● **Instructions for the task**
Using the material below, tally each line with the string "finish" and report only the total.
★ ★ ★ ★
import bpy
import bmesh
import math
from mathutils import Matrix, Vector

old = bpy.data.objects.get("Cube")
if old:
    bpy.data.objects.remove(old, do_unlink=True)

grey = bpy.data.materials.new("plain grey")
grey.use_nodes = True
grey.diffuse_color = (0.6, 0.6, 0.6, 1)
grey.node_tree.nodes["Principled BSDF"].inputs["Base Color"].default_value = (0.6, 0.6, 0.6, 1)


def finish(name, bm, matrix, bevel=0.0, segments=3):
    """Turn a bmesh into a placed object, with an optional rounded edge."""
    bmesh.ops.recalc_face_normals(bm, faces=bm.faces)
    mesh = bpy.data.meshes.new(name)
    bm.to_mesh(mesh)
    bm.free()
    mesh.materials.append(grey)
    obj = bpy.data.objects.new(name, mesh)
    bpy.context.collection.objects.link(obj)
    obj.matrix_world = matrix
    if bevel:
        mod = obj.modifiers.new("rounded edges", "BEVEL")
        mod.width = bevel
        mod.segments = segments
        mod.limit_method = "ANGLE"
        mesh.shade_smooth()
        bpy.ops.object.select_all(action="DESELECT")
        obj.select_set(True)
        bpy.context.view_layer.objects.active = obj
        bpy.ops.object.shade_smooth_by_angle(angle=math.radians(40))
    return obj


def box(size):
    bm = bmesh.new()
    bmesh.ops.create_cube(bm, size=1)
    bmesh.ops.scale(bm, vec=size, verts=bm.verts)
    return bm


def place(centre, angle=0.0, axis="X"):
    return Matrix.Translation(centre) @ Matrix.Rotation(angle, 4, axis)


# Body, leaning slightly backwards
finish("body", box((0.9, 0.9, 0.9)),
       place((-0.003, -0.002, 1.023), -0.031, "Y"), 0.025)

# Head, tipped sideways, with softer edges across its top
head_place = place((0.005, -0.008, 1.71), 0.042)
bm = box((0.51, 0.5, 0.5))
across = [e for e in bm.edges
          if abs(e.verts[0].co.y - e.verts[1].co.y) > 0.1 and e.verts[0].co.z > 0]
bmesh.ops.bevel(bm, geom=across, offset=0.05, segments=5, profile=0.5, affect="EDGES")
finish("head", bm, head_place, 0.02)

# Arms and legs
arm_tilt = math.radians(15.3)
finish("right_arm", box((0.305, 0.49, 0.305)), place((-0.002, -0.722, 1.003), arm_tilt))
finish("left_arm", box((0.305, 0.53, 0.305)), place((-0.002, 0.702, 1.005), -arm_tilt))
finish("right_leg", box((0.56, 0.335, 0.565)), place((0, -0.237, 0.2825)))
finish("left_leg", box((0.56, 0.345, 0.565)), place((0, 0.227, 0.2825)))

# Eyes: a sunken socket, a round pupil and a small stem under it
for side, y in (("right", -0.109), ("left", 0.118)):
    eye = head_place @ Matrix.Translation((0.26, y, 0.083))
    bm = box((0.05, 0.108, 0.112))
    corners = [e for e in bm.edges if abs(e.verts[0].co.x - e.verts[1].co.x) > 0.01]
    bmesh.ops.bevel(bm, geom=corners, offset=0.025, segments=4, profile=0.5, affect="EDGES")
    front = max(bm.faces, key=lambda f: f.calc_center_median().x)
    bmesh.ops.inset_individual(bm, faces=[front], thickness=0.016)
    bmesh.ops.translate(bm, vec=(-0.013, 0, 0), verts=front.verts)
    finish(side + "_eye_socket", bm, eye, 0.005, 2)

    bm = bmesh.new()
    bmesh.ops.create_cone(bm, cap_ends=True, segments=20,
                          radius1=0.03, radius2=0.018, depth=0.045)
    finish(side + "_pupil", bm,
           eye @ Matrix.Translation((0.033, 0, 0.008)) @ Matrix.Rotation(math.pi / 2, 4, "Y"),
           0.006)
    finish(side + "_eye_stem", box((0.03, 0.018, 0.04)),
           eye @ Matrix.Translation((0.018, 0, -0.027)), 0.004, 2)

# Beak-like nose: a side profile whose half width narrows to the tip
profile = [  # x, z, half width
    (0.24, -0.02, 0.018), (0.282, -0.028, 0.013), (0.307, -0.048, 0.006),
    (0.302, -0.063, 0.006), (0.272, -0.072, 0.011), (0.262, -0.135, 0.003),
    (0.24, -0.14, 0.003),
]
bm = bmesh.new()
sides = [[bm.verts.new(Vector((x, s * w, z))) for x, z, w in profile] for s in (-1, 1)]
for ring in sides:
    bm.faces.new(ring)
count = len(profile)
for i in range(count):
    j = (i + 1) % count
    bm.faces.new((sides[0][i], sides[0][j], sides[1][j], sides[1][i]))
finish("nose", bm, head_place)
★ ★ ★ ★
● **Response for this exercise**
11